# [EXERCISE INSTRUCTIONS]
Before you return the lines below, strip out any images and keep every word as written.

# [RECORDS]
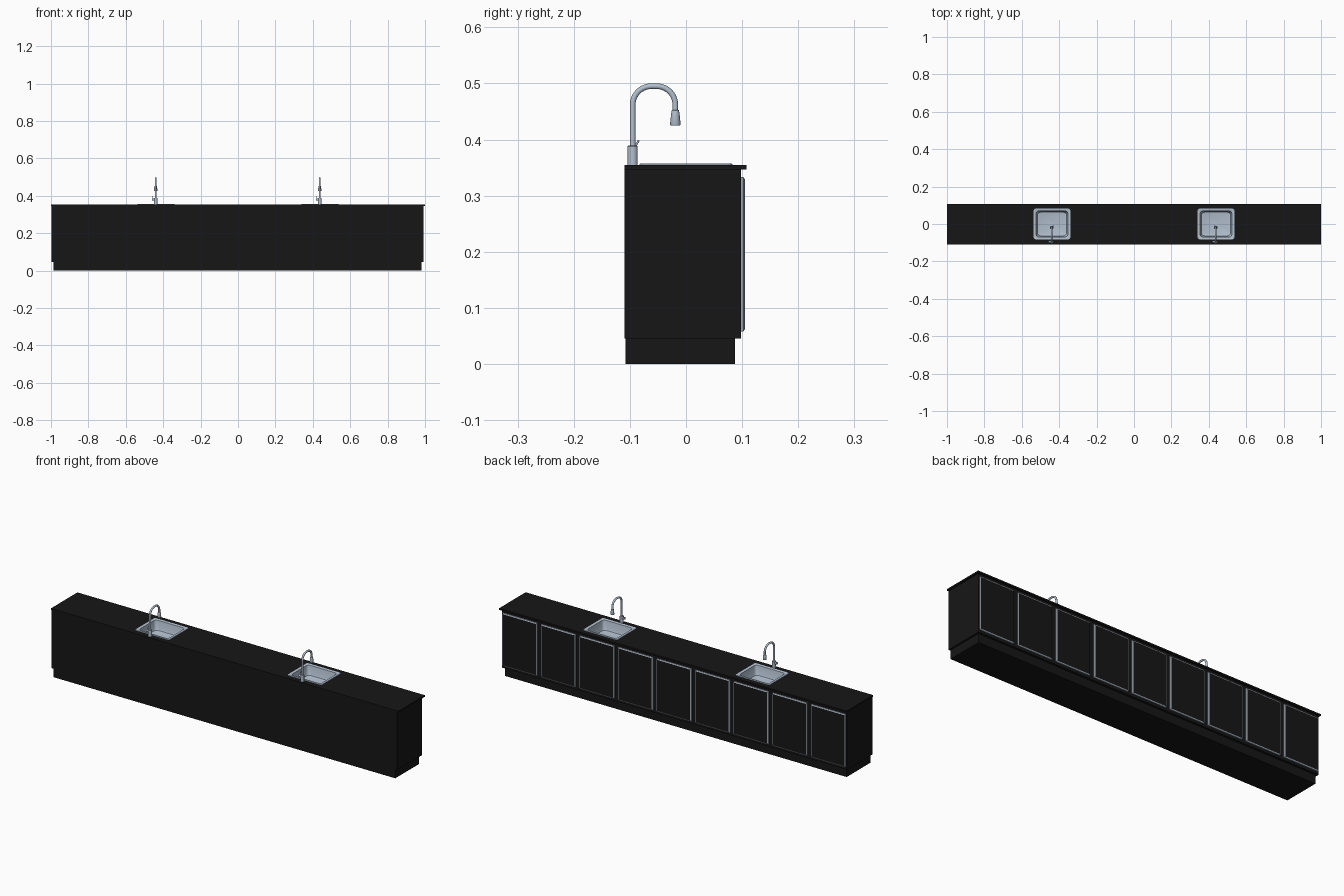
import bpy, bmesh, math
from mathutils import Vector

if "Cube" in bpy.data.objects:
    bpy.data.objects.remove(bpy.data.objects["Cube"])


def material(name, rgb):
    m = bpy.data.materials.new(name)
    m.diffuse_color = (*rgb, 1)
    m.use_nodes = True
    m.node_tree.nodes["Principled BSDF"].inputs["Base Color"].default_value = m.diffuse_color
    return m


BLACK = material("black_laminate", (0.008, 0.008, 0.008))
STEEL = material("steel", (0.45, 0.53, 0.63))
EDGE = material("door_edge_grey", (0.33, 0.39, 0.46))


def finish(name, bm, *mats):
    bmesh.ops.recalc_face_normals(bm, faces=bm.faces)
    me = bpy.data.meshes.new(name)
    bm.to_mesh(me)
    bm.free()
    ob = bpy.data.objects.new(name, me)
    bpy.context.collection.objects.link(ob)
    for m in mats:
        me.materials.append(m)
    return ob


def smooth(ob, angle=35):
    bpy.ops.object.select_all(action='DESELECT')
    ob.select_set(True)
    bpy.context.view_layer.objects.active = ob
    bpy.ops.object.shade_smooth_by_angle(angle=math.radians(angle))


def loft(rings, close_ends=(True, True)):
    bm = bmesh.new()
    vs = [[bm.verts.new(p) for p in r] for r in rings]
    n = len(vs[0])
    for a, b in zip(vs, vs[1:]):
        for i in range(n):
            bm.faces.new((a[i], a[(i + 1) % n], b[(i + 1) % n], b[i]))
    if close_ends[0]:
        bm.faces.new(vs[0])
    if close_ends[1]:
        bm.faces.new(vs[-1])
    return bm


def box(name, lo, hi, mat):
    rings = [[(lo[0], lo[1], z), (hi[0], lo[1], z), (hi[0], hi[1], z), (lo[0], hi[1], z)]
             for z in (lo[2], hi[2])]
    return finish(name, loft(rings), mat)


def rounded_rect(cx, cy, hx, hy, r, z, seg=6):
    pts = []
    for k, (sx, sy) in enumerate(((1, 1), (-1, 1), (-1, -1), (1, -1))):
        for i in range(seg + 1):
            a = math.pi / 2 * (k + i / seg)
            pts.append((cx + sx * (hx - r) + r * math.cos(a),
                        cy + sy * (hy - r) + r * math.sin(a), z))
    return pts


def lathe(name, centre, profile, seg=24):
    cx, cy = centre
    rings = [[(cx + r * math.cos(2 * math.pi * i / seg), cy + r * math.sin(2 * math.pi * i / seg), z)
              for i in range(seg)] for r, z in profile]
    ob = finish(name, loft(rings), STEEL)
    smooth(ob)
    return ob


def tube(name, pts, radius):
    cu = bpy.data.curves.new(name, 'CURVE')
    cu.dimensions = '3D'
    cu.bevel_depth = radius
    cu.bevel_resolution = 4
    cu.use_fill_caps = True
    sp = cu.splines.new('POLY')
    sp.points.add(len(pts) - 1)
    for p, co in zip(sp.points, pts):
        p.co = (*co, 1)
    sp.use_smooth = True
    cu.materials.append(STEEL)
    ob = bpy.data.objects.new(name, cu)
    bpy.context.collection.objects.link(ob)


# Cabinet, plinth and worktop
plinth = box("plinth", (-0.986, -0.108, 0), (0.981, 0.087, 0.045), BLACK)
cabinet = box("cabinet_body", (-0.996, -0.11, 0.045), (0.991, 0.098, 0.347), BLACK)
worktop = box("worktop", (-1, -0.11, 0.347), (1, 0.108, 0.355), BLACK)

# Doors: black fronts with chamfered grey edges
for i in range(9):
    cx = -0.0025 + (i - 4) * 0.222
    rings = []
    for y, inset in ((0.098, 0), (0.1025, 0), (0.1055, 0.005)):
        x, lo, hi = 0.1 - inset, 0.058 + inset, 0.333 - inset
        rings.append([(cx - x, y, lo), (cx + x, y, lo), (cx + x, y, hi), (cx - x, y, hi)])
    bm = loft(rings)
    for f in bm.faces:
        if f.calc_center_median().y < 0.105:
            f.material_index = 1
    finish(f"door_{i + 1}", bm, BLACK, EDGE)

for side, cx in (("left", -0.4385), ("right", 0.4385)):
    # Opening for the basin
    cut = finish(f"{side}_sink_cutter", loft([rounded_rect(cx, 0, 0.092, 0.079, 0.016, z)
                                              for z in (0.28, 0.4)]))
    cut.hide_render = True
    cut.hide_viewport = True
    for ob in (cabinet, worktop):
        mod = ob.modifiers.new(f"{side}_opening", 'BOOLEAN')
        mod.object = cut
        mod.operation = 'DIFFERENCE'
        mod.solver = 'EXACT'

    # Sink: raised rim, sloping walls, flat floor
    profile = ((0.099, 0.083, 0.010, 0.355), (0.099, 0.083, 0.010, 0.3562),
               (0.098, 0.082, 0.009, 0.357), (0.087, 0.072, 0.016, 0.357),
               (0.085, 0.070, 0.016, 0.3555), (0.080, 0.065, 0.018, 0.312),
               (0.078, 0.063, 0.018, 0.307), (0.073, 0.058, 0.016, 0.305))
    sink = finish(f"{side}_sink", loft([rounded_rect(cx, 0, *p) for p in profile], (False, True)), STEEL)
    smooth(sink)
    lathe(f"{side}_drain", (cx, -0.005),
          ((0.012, 0.304), (0.012, 0.3062), (0.009, 0.3062), (0.008, 0.3052)))

    # Tap: base, gooseneck, spray head and side lever
    fx, fy, ty = cx - 0.0015, -0.095, -0.019
    lathe(f"{side}_tap_base", (fx, fy), ((0.009, 0.354), (0.009, 0.388), (0.008, 0.389)))
    r, top = 0.033, 0.495
    path = [(fx, fy, 0.385)]
    for cy, start in ((fy + r, 180), (ty - r, 90)):
        for k in range(11):
            a = math.radians(start - 9 * k)
            path.append((fx, cy + r * math.cos(a), top - r + r * math.sin(a)))
    path.append((fx, ty, 0.445))
    tube(f"{side}_tap_neck", path, 0.005)
    lathe(f"{side}_tap_spray_head", (fx, ty),
          ((0.0085, 0.425), (0.0095, 0.427), (0.0075, 0.446), (0.0065, 0.452), (0.005, 0.453)))
    tube(f"{side}_tap_lever_hub", [(fx, fy, 0.38), (fx - 0.019, fy, 0.38)], 0.006)
    tube(f"{side}_tap_lever", [(fx - 0.016, fy, 0.38), (fx - 0.016, fy + 0.011, 0.399)], 0.0018)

# [WRITTEN ANSWER]
import bpy, bmesh, math
from mathutils import Vector

if "Cube" in bpy.data.objects:
    bpy.data.objects.remove(bpy.data.objects["Cube"])


def material(name, rgb):
    m = bpy.data.materials.new(name)
    m.diffuse_color = (*rgb, 1)
    m.use_nodes = True
    m.node_tree.nodes["Principled BSDF"].inputs["Base Color"].default_value = m.diffuse_color
    return m


BLACK = material("black_laminate", (0.008, 0.008, 0.008))
STEEL = material("steel", (0.45, 0.53, 0.63))
EDGE = material("door_edge_grey", (0.33, 0.39, 0.46))


def finish(name, bm, *mats):
    bmesh.ops.recalc_face_normals(bm, faces=bm.faces)
    me = bpy.data.meshes.new(name)
    bm.to_mesh(me)
    bm.free()
    ob = bpy.data.objects.new(name, me)
    bpy.context.collection.objects.link(ob)
    for m in mats:
        me.materials.append(m)
    return ob


def smooth(ob, angle=35):
    bpy.ops.object.select_all(action='DESELECT')
    ob.select_set(True)
    bpy.context.view_layer.objects.active = ob
    bpy.ops.object.shade_smooth_by_angle(angle=math.radians(angle))


def loft(rings, close_ends=(True, True)):
    bm = bmesh.new()
    vs = [[bm.verts.new(p) for p in r] for r in rings]
    n = len(vs[0])
    for a, b in zip(vs, vs[1:]):
        for i in range(n):
            bm.faces.new((a[i], a[(i + 1) % n], b[(i + 1) % n], b[i]))
    if close_ends[0]:
        bm.faces.new(vs[0])
    if close_ends[1]:
        bm.faces.new(vs[-1])
    return bm


def box(name, lo, hi, mat):
    rings = [[(lo[0], lo[1], z), (hi[0], lo[1], z), (hi[0], hi[1], z), (lo[0], hi[1], z)]
             for z in (lo[2], hi[2])]
    return finish(name, loft(rings), mat)


def rounded_rect(cx, cy, hx, hy, r, z, seg=6):
    pts = []
    for k, (sx, sy) in enumerate(((1, 1), (-1, 1), (-1, -1), (1, -1))):
        for i in range(seg + 1):
            a = math.pi / 2 * (k + i / seg)
            pts.append((cx + sx * (hx - r) + r * math.cos(a),
                        cy + sy * (hy - r) + r * math.sin(a), z))
    return pts


def lathe(name, centre, profile, seg=24):
    cx, cy = centre
    rings = [[(cx + r * math.cos(2 * math.pi * i / seg), cy + r * math.sin(2 * math.pi * i / seg), z)
              for i in range(seg)] for r, z in profile]
    ob = finish(name, loft(rings), STEEL)
    smooth(ob)
    return ob


def tube(name, pts, radius):
    cu = bpy.data.curves.new(name, 'CURVE')
    cu.dimensions = '3D'
    cu.bevel_depth = radius
    cu.bevel_resolution = 4
    cu.use_fill_caps = True
    sp = cu.splines.new('POLY')
    sp.points.add(len(pts) - 1)
    for p, co in zip(sp.points, pts):
        p.co = (*co, 1)
    sp.use_smooth = True
    cu.materials.append(STEEL)
    ob = bpy.data.objects.new(name, cu)
    bpy.context.collection.objects.link(ob)


# Cabinet, plinth and worktop
plinth = box("plinth", (-0.986, -0.108, 0), (0.981, 0.087, 0.045), BLACK)
cabinet = box("cabinet_body", (-0.996, -0.11, 0.045), (0.991, 0.098, 0.347), BLACK)
worktop = box("worktop", (-1, -0.11, 0.347), (1, 0.108, 0.355), BLACK)

# Doors: black fronts with chamfered grey edges
for i in range(9):
    cx = -0.0025 + (i - 4) * 0.222
    rings = []
    for y, inset in ((0.098, 0), (0.1025, 0), (0.1055, 0.005)):
        x, lo, hi = 0.1 - inset, 0.058 + inset, 0.333 - inset
        rings.append([(cx - x, y, lo), (cx + x, y, lo), (cx + x, y, hi), (cx - x, y, hi)])
    bm = loft(rings)
    for f in bm.faces:
        if f.calc_center_median().y < 0.105:
            f.material_index = 1
    finish(f"door_{i + 1}", bm, BLACK, EDGE)

for side, cx in (("left", -0.4385), ("right", 0.4385)):
    # Opening for the basin
    cut = finish(f"{side}_sink_cutter", loft([rounded_rect(cx, 0, 0.092, 0.079, 0.016, z)
                                              for z in (0.28, 0.4)]))
    cut.hide_render = True
    cut.hide_viewport = True
    for ob in (cabinet, worktop):
        mod = ob.modifiers.new(f"{side}_opening", 'BOOLEAN')
        mod.object = cut
        mod.operation = 'DIFFERENCE'
        mod.solver = 'EXACT'

    # Sink: raised rim, sloping walls, flat floor
    profile = ((0.099, 0.083, 0.010, 0.355), (0.099, 0.083, 0.010, 0.3562),
               (0.098, 0.082, 0.009, 0.357), (0.087, 0.072, 0.016, 0.357),
               (0.085, 0.070, 0.016, 0.3555), (0.080, 0.065, 0.018, 0.312),
               (0.078, 0.063, 0.018, 0.307), (0.073, 0.058, 0.016, 0.305))
    sink = finish(f"{side}_sink", loft([rounded_rect(cx, 0, *p) for p in profile], (False, True)), STEEL)
    smooth(sink)
    lathe(f"{side}_drain", (cx, -0.005),
          ((0.012, 0.304), (0.012, 0.3062), (0.009, 0.3062), (0.008, 0.3052)))

    # Tap: base, gooseneck, spray head and side lever
    fx, fy, ty = cx - 0.0015, -0.095, -0.019
    lathe(f"{side}_tap_base", (fx, fy), ((0.009, 0.354), (0.009, 0.388), (0.008, 0.389)))
    r, top = 0.033, 0.495
    path = [(fx, fy, 0.385)]
    for cy, start in ((fy + r, 180), (ty - r, 90)):
        for k in range(11):
            a = math.radians(start - 9 * k)
            path.append((fx, cy + r * math.cos(a), top - r + r * math.sin(a)))
    path.append((fx, ty, 0.445))
    tube(f"{side}_tap_neck", path, 0.005)
    lathe(f"{side}_tap_spray_head", (fx, ty),
          ((0.0085, 0.425), (0.0095, 0.427), (0.0075, 0.446), (0.0065, 0.452), (0.005, 0.453)))
    tube(f"{side}_tap_lever_hub", [(fx, fy, 0.38), (fx - 0.019, fy, 0.38)], 0.006)
    tube(f"{side}_tap_lever", [(fx - 0.016, fy, 0.38), (fx - 0.016, fy + 0.011, 0.399)], 0.0018)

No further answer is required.